TASK BRIEF: Return a word-for-word copy of the complete listing below.

SUPPLIED ENTRIES:
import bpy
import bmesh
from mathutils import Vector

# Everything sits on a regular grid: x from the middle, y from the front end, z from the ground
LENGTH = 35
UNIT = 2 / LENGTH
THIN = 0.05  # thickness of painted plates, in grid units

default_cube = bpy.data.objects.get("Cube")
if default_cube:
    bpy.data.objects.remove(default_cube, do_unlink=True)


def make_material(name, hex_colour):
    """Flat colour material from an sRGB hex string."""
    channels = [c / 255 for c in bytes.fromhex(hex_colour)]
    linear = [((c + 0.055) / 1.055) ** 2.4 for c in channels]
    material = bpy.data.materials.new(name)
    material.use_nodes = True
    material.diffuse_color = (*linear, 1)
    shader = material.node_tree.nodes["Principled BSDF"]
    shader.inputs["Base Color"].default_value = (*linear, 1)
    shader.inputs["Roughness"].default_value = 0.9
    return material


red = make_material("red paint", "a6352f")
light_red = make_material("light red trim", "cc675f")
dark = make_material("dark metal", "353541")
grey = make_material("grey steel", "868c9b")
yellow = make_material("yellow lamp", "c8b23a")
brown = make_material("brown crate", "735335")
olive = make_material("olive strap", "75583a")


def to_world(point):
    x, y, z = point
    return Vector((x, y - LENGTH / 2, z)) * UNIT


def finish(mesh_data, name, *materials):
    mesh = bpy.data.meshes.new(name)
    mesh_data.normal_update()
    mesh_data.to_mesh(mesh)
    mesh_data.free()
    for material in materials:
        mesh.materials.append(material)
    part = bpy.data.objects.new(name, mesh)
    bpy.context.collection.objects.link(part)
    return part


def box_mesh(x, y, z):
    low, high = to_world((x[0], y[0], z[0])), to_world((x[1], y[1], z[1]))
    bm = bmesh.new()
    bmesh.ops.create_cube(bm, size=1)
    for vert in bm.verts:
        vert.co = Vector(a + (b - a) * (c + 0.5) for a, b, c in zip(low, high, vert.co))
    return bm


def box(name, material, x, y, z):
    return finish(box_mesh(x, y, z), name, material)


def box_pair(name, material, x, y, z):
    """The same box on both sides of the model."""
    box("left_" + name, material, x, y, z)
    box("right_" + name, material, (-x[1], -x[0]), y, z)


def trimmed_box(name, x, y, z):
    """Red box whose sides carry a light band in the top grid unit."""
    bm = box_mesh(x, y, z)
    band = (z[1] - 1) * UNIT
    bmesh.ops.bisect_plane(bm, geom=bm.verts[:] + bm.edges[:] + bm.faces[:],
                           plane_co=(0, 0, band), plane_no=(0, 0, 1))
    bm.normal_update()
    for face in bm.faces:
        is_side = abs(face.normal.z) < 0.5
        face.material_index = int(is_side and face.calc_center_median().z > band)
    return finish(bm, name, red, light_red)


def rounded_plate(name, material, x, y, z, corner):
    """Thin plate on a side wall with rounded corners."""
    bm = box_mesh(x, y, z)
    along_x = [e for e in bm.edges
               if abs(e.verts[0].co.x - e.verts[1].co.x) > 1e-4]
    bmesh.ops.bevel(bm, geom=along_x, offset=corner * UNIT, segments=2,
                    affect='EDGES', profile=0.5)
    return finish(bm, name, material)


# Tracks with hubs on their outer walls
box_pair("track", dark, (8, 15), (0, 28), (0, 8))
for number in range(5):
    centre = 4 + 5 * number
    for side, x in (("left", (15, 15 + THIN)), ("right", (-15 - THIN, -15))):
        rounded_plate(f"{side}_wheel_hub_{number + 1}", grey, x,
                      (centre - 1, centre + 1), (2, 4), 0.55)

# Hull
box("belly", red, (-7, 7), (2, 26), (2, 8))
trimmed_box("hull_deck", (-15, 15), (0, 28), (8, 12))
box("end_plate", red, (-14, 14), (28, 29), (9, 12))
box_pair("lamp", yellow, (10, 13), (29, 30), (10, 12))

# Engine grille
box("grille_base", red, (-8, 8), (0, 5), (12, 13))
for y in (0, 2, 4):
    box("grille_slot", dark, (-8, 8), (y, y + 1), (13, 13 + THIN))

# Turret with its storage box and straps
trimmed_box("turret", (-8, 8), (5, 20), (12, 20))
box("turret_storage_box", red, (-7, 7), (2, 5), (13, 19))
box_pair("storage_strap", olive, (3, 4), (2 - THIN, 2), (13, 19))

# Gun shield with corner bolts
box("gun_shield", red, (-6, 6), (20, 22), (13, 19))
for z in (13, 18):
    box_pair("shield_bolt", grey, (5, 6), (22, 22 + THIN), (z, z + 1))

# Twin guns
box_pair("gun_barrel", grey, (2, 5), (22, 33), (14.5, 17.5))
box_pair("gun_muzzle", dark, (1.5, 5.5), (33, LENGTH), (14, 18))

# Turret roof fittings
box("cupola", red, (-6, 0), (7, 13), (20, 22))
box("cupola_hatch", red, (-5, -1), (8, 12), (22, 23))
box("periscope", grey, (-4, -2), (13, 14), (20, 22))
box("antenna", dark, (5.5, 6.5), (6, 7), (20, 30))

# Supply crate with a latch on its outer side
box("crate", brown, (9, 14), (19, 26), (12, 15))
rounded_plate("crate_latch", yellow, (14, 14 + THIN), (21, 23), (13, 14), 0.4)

TASK ANSWER:
import bpy
import bmesh
from mathutils import Vector

# Everything sits on a regular grid: x from the middle, y from the front end, z from the ground
LENGTH = 35
UNIT = 2 / LENGTH
THIN = 0.05  # thickness of painted plates, in grid units

default_cube = bpy.data.objects.get("Cube")
if default_cube:
    bpy.data.objects.remove(default_cube, do_unlink=True)


def make_material(name, hex_colour):
    """Flat colour material from an sRGB hex string."""
    channels = [c / 255 for c in bytes.fromhex(hex_colour)]
    linear = [((c + 0.055) / 1.055) ** 2.4 for c in channels]
    material = bpy.data.materials.new(name)
    material.use_nodes = True
    material.diffuse_color = (*linear, 1)
    shader = material.node_tree.nodes["Principled BSDF"]
    shader.inputs["Base Color"].default_value = (*linear, 1)
    shader.inputs["Roughness"].default_value = 0.9
    return material


red = make_material("red paint", "a6352f")
light_red = make_material("light red trim", "cc675f")
dark = make_material("dark metal", "353541")
grey = make_material("grey steel", "868c9b")
yellow = make_material("yellow lamp", "c8b23a")
brown = make_material("brown crate", "735335")
olive = make_material("olive strap", "75583a")


def to_world(point):
    x, y, z = point
    return Vector((x, y - LENGTH / 2, z)) * UNIT


def finish(mesh_data, name, *materials):
    mesh = bpy.data.meshes.new(name)
    mesh_data.normal_update()
    mesh_data.to_mesh(mesh)
    mesh_data.free()
    for material in materials:
        mesh.materials.append(material)
    part = bpy.data.objects.new(name, mesh)
    bpy.context.collection.objects.link(part)
    return part


def box_mesh(x, y, z):
    low, high = to_world((x[0], y[0], z[0])), to_world((x[1], y[1], z[1]))
    bm = bmesh.new()
    bmesh.ops.create_cube(bm, size=1)
    for vert in bm.verts:
        vert.co = Vector(a + (b - a) * (c + 0.5) for a, b, c in zip(low, high, vert.co))
    return bm


def box(name, material, x, y, z):
    return finish(box_mesh(x, y, z), name, material)


def box_pair(name, material, x, y, z):
    """The same box on both sides of the model."""
    box("left_" + name, material, x, y, z)
    box("right_" + name, material, (-x[1], -x[0]), y, z)


def trimmed_box(name, x, y, z):
    """Red box whose sides carry a light band in the top grid unit."""
    bm = box_mesh(x, y, z)
    band = (z[1] - 1) * UNIT
    bmesh.ops.bisect_plane(bm, geom=bm.verts[:] + bm.edges[:] + bm.faces[:],
                           plane_co=(0, 0, band), plane_no=(0, 0, 1))
    bm.normal_update()
    for face in bm.faces:
        is_side = abs(face.normal.z) < 0.5
        face.material_index = int(is_side and face.calc_center_median().z > band)
    return finish(bm, name, red, light_red)


def rounded_plate(name, material, x, y, z, corner):
    """Thin plate on a side wall with rounded corners."""
    bm = box_mesh(x, y, z)
    along_x = [e for e in bm.edges
               if abs(e.verts[0].co.x - e.verts[1].co.x) > 1e-4]
    bmesh.ops.bevel(bm, geom=along_x, offset=corner * UNIT, segments=2,
                    affect='EDGES', profile=0.5)
    return finish(bm, name, material)


# Tracks with hubs on their outer walls
box_pair("track", dark, (8, 15), (0, 28), (0, 8))
for number in range(5):
    centre = 4 + 5 * number
    for side, x in (("left", (15, 15 + THIN)), ("right", (-15 - THIN, -15))):
        rounded_plate(f"{side}_wheel_hub_{number + 1}", grey, x,
                      (centre - 1, centre + 1), (2, 4), 0.55)

# Hull
box("belly", red, (-7, 7), (2, 26), (2, 8))
trimmed_box("hull_deck", (-15, 15), (0, 28), (8, 12))
box("end_plate", red, (-14, 14), (28, 29), (9, 12))
box_pair("lamp", yellow, (10, 13), (29, 30), (10, 12))

# Engine grille
box("grille_base", red, (-8, 8), (0, 5), (12, 13))
for y in (0, 2, 4):
    box("grille_slot", dark, (-8, 8), (y, y + 1), (13, 13 + THIN))

# Turret with its storage box and straps
trimmed_box("turret", (-8, 8), (5, 20), (12, 20))
box("turret_storage_box", red, (-7, 7), (2, 5), (13, 19))
box_pair("storage_strap", olive, (3, 4), (2 - THIN, 2), (13, 19))

# Gun shield with corner bolts
box("gun_shield", red, (-6, 6), (20, 22), (13, 19))
for z in (13, 18):
    box_pair("shield_bolt", grey, (5, 6), (22, 22 + THIN), (z, z + 1))

# Twin guns
box_pair("gun_barrel", grey, (2, 5), (22, 33), (14.5, 17.5))
box_pair("gun_muzzle", dark, (1.5, 5.5), (33, LENGTH), (14, 18))

# Turret roof fittings
box("cupola", red, (-6, 0), (7, 13), (20, 22))
box("cupola_hatch", red, (-5, -1), (8, 12), (22, 23))
box("periscope", grey, (-4, -2), (13, 14), (20, 22))
box("antenna", dark, (5.5, 6.5), (6, 7), (20, 30))

# Supply crate with a latch on its outer side
box("crate", brown, (9, 14), (19, 26), (12, 15))
rounded_plate("crate_latch", yellow, (14, 14 + THIN), (21, 23), (13, 14), 0.4)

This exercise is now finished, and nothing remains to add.